==== DATA TO USE
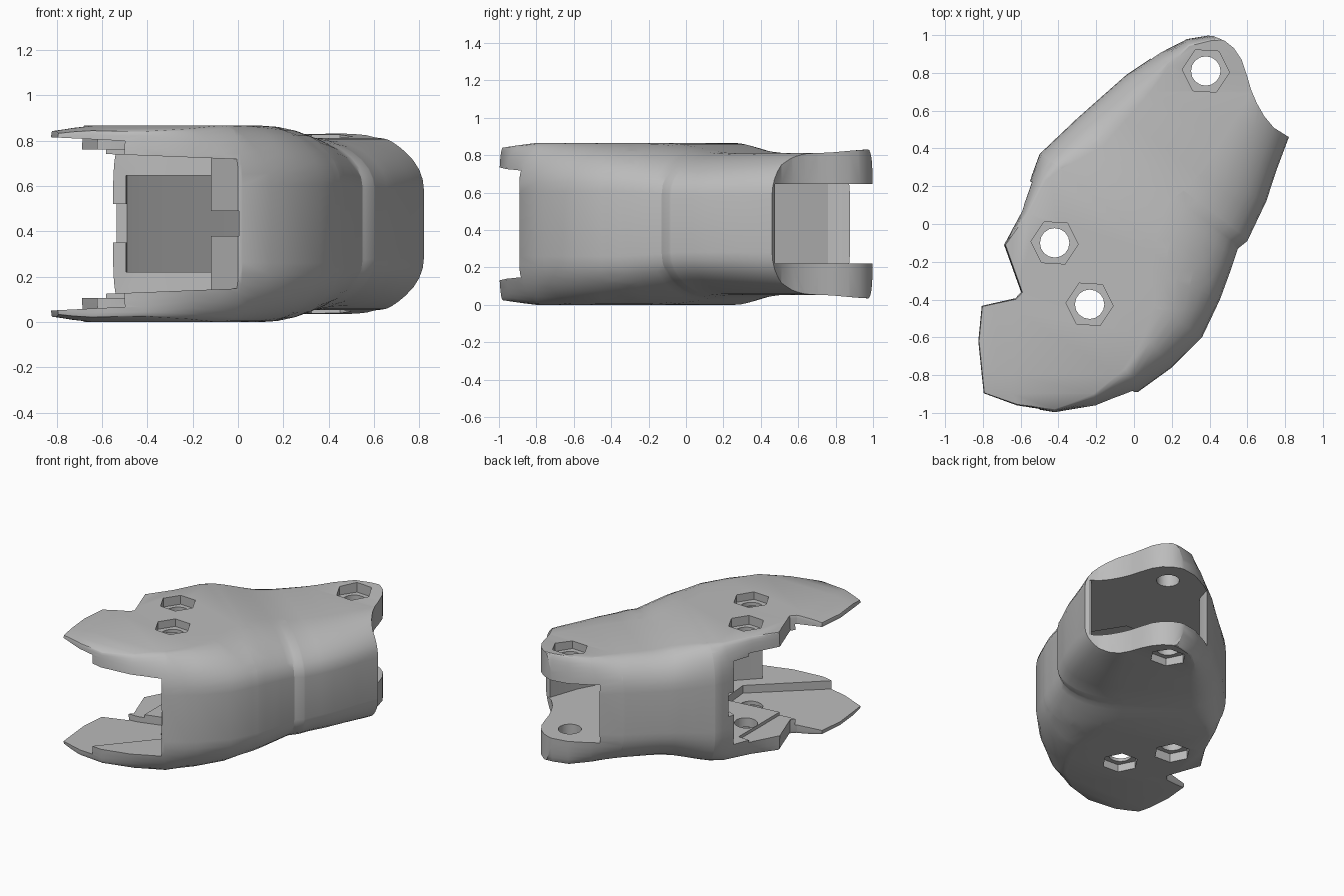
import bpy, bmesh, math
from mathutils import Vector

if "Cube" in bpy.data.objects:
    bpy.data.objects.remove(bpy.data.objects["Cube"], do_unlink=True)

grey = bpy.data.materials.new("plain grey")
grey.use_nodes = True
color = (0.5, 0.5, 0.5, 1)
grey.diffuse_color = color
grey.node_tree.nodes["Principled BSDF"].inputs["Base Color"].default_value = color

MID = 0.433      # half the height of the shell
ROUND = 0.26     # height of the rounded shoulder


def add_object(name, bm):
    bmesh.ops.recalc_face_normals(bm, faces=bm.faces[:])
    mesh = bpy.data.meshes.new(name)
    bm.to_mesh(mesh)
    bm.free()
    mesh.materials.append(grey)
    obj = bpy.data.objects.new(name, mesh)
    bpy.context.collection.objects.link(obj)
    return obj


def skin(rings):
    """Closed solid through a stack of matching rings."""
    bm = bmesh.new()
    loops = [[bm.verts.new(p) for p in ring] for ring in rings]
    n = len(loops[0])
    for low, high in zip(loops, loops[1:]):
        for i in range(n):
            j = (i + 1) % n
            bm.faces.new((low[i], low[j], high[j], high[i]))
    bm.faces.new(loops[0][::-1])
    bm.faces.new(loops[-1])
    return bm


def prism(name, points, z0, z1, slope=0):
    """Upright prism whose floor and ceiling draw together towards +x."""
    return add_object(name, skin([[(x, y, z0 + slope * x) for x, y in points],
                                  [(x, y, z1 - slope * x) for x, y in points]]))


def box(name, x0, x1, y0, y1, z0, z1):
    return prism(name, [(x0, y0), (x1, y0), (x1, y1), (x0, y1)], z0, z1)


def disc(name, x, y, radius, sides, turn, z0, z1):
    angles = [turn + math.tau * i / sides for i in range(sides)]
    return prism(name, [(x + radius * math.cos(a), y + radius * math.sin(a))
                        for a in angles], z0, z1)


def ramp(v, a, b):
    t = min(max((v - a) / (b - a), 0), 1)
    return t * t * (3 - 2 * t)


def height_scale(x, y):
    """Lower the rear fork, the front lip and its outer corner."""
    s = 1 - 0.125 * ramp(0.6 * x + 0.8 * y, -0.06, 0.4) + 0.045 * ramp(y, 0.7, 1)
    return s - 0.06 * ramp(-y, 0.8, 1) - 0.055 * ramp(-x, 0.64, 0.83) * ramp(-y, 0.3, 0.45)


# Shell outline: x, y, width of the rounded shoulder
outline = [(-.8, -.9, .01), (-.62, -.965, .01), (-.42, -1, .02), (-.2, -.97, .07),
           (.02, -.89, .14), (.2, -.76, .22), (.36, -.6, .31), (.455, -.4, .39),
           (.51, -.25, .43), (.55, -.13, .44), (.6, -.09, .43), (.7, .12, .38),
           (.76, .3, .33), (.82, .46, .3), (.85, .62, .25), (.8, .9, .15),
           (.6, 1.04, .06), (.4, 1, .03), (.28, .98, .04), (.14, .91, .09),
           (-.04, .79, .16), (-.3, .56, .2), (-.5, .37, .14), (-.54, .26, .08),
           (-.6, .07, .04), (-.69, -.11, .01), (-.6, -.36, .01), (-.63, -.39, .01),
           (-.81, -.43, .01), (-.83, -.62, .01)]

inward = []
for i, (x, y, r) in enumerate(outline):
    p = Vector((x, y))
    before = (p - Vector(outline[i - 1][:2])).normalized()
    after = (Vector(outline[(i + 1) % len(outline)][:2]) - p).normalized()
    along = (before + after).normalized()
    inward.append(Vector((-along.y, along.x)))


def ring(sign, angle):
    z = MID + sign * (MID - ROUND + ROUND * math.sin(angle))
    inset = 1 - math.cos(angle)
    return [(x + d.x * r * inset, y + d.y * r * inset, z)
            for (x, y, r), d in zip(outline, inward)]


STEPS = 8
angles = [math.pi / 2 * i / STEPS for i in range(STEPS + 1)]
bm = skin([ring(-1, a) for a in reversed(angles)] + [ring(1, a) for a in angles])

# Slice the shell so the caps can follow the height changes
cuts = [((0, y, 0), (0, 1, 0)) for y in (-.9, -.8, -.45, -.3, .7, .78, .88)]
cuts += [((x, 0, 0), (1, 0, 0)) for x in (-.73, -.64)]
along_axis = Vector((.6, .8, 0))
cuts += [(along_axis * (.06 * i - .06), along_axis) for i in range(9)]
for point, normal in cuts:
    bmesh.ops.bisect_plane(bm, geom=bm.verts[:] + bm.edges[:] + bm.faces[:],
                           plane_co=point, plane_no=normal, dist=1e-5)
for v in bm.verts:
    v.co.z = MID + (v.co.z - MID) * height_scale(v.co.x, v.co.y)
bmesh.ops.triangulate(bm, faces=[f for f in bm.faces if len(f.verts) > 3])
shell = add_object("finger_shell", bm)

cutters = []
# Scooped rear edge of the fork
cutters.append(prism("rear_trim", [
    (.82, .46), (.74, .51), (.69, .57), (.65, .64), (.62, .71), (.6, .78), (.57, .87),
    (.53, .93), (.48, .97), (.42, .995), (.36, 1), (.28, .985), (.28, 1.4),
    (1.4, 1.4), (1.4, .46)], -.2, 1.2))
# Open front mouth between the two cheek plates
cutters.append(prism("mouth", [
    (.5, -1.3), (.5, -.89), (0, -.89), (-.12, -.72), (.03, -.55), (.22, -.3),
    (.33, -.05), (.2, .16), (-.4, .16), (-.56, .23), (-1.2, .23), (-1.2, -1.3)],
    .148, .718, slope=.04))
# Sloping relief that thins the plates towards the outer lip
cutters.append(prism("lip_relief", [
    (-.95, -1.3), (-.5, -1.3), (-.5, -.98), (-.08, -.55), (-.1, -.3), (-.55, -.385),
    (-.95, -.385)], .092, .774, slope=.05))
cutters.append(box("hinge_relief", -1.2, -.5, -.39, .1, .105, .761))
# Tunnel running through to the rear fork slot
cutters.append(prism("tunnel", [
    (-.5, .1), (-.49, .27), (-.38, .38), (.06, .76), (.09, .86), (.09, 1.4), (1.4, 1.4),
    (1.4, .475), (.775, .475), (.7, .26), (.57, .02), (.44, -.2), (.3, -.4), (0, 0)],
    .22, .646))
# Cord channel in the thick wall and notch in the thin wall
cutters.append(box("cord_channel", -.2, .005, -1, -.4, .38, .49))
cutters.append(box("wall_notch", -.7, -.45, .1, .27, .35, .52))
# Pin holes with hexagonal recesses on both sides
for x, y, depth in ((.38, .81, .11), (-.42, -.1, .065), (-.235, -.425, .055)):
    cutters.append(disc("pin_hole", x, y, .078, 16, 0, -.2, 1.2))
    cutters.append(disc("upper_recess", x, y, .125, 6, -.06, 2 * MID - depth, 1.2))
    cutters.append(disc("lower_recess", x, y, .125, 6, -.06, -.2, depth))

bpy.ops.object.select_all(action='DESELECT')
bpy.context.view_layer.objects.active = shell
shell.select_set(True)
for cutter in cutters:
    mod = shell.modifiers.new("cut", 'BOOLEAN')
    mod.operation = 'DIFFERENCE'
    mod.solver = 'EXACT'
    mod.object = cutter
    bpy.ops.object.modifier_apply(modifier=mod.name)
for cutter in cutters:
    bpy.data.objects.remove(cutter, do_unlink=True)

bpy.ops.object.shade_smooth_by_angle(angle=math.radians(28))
========
==== DATA TO USE
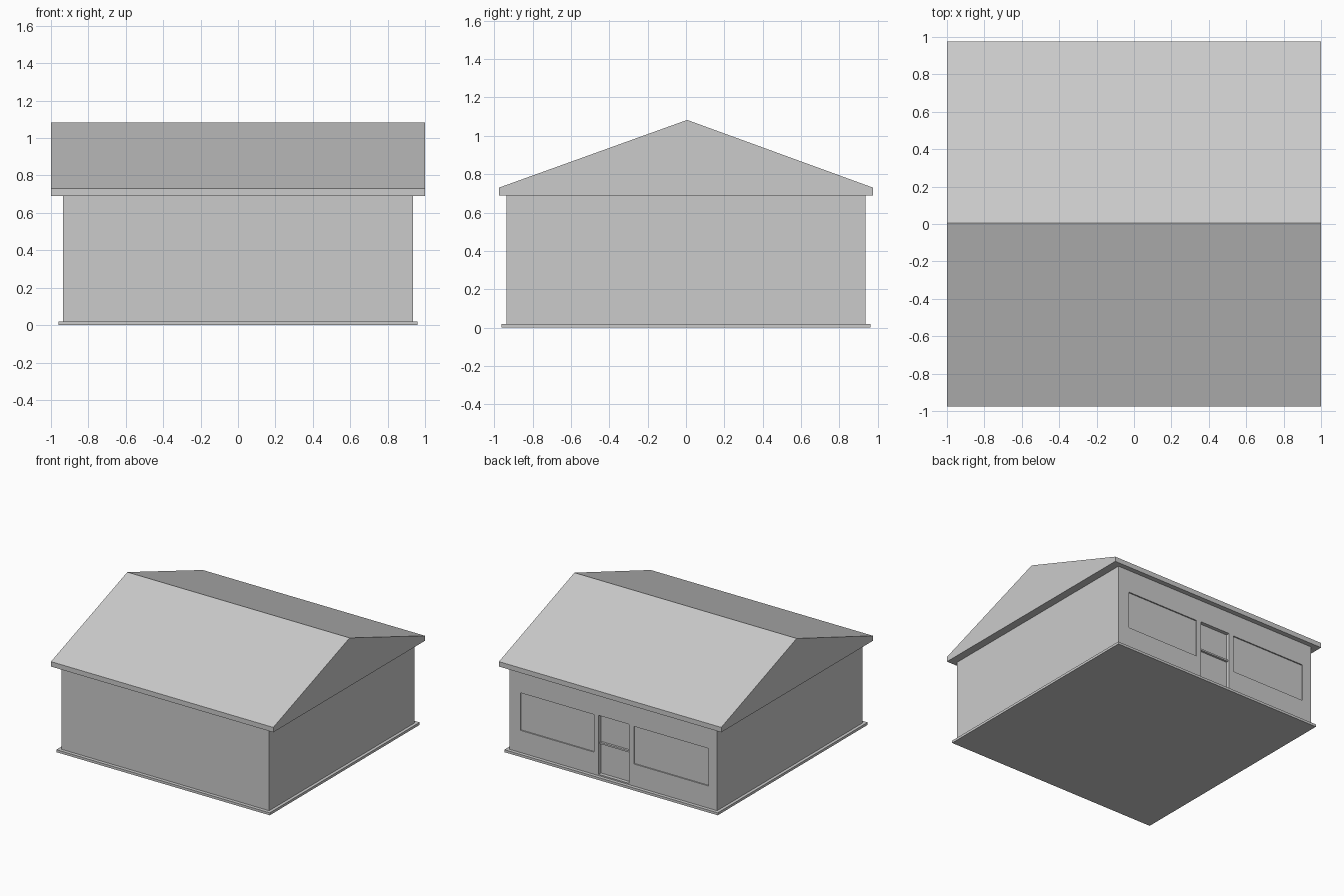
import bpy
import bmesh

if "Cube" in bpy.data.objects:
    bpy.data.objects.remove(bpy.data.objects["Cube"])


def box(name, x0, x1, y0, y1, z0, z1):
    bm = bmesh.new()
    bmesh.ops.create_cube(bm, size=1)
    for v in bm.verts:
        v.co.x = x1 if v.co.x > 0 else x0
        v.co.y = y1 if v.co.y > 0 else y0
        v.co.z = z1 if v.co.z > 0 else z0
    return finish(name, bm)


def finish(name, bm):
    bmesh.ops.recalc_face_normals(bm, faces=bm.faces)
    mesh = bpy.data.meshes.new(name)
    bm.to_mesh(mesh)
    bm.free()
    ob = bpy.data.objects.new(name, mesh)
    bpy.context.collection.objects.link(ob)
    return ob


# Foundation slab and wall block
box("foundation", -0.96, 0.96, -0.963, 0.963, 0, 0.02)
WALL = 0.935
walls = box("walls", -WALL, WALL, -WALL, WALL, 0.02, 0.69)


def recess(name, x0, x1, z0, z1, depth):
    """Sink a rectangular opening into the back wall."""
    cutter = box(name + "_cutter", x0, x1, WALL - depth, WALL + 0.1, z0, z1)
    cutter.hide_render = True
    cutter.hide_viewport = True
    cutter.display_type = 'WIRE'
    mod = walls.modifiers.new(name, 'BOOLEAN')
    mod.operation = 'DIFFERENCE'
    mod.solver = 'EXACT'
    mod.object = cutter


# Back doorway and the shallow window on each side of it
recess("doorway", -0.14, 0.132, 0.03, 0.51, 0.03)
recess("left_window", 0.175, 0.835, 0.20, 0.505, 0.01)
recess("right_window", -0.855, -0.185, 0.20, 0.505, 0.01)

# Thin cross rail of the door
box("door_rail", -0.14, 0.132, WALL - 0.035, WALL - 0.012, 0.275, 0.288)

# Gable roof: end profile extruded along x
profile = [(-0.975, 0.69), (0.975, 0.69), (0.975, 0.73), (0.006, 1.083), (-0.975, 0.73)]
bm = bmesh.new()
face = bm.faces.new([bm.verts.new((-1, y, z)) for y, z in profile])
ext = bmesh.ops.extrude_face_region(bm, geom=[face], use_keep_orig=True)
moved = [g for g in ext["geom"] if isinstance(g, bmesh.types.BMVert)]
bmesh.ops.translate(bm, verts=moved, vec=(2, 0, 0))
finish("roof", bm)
========
==== DATA TO USE
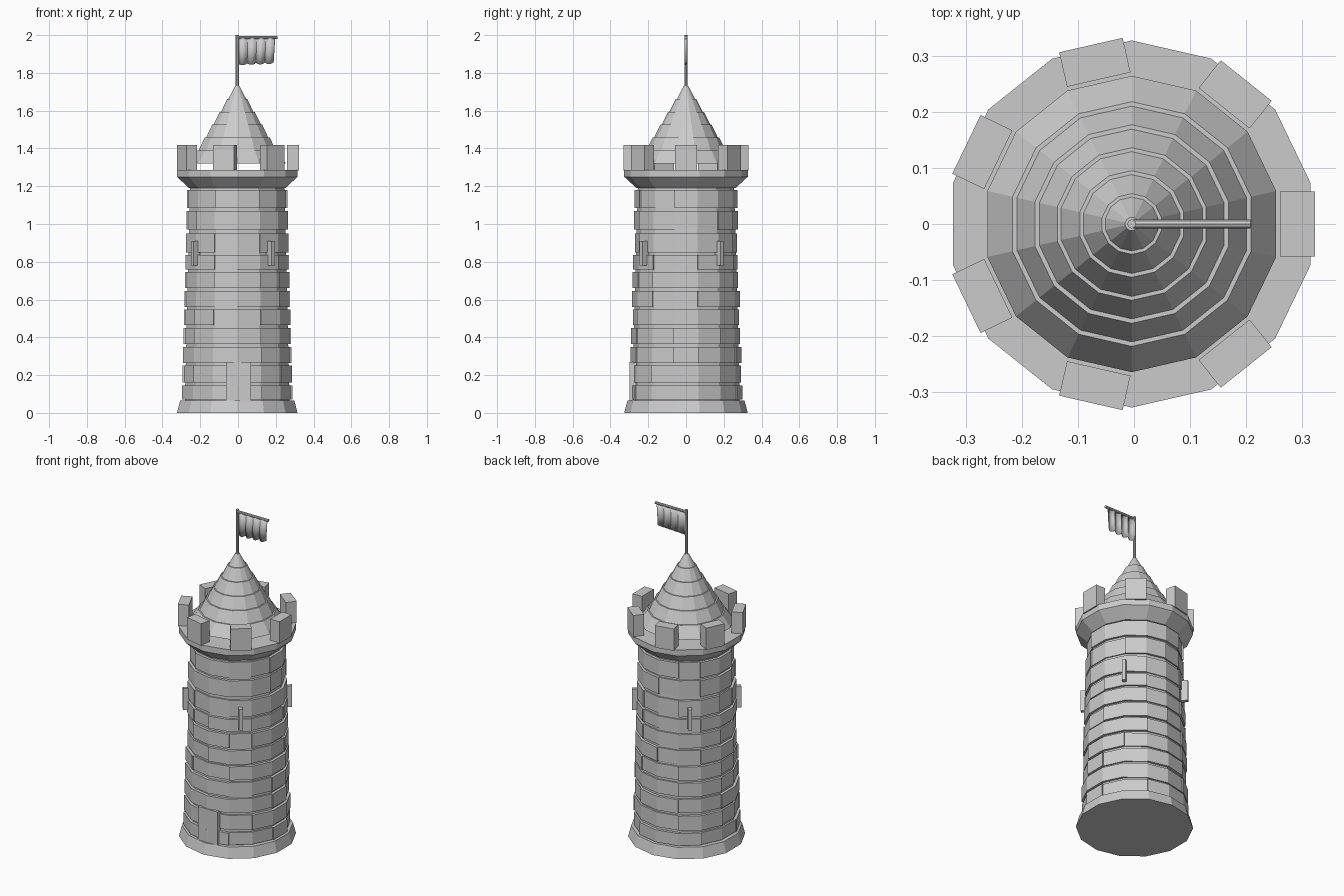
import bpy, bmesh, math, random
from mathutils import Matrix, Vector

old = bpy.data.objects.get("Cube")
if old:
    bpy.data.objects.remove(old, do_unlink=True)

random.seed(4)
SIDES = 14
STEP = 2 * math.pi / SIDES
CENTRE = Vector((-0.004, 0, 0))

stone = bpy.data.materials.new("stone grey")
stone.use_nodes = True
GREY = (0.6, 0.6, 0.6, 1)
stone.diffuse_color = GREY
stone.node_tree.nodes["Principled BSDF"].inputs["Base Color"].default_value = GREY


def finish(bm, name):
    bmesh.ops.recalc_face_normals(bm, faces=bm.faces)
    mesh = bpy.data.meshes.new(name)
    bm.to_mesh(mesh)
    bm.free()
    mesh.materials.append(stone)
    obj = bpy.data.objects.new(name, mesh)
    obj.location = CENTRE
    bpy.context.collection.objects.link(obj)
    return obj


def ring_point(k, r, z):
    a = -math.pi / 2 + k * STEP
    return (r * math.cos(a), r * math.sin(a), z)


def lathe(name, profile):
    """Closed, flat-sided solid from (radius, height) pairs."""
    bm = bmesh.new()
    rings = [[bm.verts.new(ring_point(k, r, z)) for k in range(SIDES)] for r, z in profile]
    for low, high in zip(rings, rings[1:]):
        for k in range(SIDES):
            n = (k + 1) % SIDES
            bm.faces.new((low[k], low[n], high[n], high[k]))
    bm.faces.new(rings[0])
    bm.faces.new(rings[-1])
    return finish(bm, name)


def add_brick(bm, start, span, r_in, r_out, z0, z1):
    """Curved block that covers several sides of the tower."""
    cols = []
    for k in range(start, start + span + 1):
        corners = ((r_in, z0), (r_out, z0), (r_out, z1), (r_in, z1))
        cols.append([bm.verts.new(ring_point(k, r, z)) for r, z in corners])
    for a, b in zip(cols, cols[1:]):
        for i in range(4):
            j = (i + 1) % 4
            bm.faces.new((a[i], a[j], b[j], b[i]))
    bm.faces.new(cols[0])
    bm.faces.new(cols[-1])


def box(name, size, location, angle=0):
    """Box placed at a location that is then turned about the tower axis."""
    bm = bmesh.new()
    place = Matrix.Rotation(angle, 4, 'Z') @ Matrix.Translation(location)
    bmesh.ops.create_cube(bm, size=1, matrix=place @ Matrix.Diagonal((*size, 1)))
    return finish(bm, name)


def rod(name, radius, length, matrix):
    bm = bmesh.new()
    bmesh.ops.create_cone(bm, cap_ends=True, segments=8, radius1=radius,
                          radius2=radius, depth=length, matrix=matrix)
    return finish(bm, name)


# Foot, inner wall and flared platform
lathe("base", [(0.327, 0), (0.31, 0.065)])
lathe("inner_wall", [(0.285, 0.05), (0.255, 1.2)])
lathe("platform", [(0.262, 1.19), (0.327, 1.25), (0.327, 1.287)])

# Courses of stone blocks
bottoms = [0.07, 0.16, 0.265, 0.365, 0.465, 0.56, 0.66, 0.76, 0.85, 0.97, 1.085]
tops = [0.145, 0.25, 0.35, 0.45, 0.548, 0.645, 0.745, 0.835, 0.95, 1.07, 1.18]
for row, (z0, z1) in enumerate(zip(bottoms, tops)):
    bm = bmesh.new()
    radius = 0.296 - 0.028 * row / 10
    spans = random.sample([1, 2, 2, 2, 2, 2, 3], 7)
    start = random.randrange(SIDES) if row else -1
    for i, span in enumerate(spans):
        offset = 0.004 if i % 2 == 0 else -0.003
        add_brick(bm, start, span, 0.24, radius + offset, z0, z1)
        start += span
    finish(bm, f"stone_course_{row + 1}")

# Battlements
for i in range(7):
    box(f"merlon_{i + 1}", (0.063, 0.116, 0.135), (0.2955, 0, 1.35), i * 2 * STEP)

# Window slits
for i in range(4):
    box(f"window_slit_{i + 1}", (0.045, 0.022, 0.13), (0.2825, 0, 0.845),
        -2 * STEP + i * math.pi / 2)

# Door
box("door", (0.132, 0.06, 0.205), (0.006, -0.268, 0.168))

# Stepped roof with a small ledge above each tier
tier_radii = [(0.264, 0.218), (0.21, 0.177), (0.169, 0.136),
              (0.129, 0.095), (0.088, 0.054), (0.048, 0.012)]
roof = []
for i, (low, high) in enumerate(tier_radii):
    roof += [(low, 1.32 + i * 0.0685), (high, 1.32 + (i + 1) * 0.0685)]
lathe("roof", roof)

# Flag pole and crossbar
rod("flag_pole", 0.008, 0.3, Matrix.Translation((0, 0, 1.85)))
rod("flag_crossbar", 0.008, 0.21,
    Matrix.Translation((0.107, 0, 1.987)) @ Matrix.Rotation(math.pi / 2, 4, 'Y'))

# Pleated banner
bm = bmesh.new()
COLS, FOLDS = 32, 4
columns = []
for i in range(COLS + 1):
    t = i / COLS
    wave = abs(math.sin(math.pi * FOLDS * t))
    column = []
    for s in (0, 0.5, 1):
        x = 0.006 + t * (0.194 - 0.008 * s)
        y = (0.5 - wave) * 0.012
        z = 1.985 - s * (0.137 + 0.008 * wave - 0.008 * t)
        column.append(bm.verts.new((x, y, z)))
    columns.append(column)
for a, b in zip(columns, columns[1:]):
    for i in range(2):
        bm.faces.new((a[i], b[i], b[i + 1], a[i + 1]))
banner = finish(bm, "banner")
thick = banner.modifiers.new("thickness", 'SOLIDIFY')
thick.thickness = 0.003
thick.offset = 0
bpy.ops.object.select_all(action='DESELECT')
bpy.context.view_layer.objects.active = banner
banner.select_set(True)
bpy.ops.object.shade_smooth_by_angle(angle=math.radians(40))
========
* PROBLEM TO SOLVE *
From the records above, quote only the lines running from the line with "for row, (z0, z1)" to the line with "offset = 0.004", both lines included.

* EXERCISE SOLUTION *
for row, (z0, z1) in enumerate(zip(bottoms, tops)):
    bm = bmesh.new()
    radius = 0.296 - 0.028 * row / 10
    spans = random.sample([1, 2, 2, 2, 2, 2, 3], 7)
    start = random.randrange(SIDES) if row else -1
    for i, span in enumerate(spans):
        offset = 0.004 if i % 2 == 0 else -0.003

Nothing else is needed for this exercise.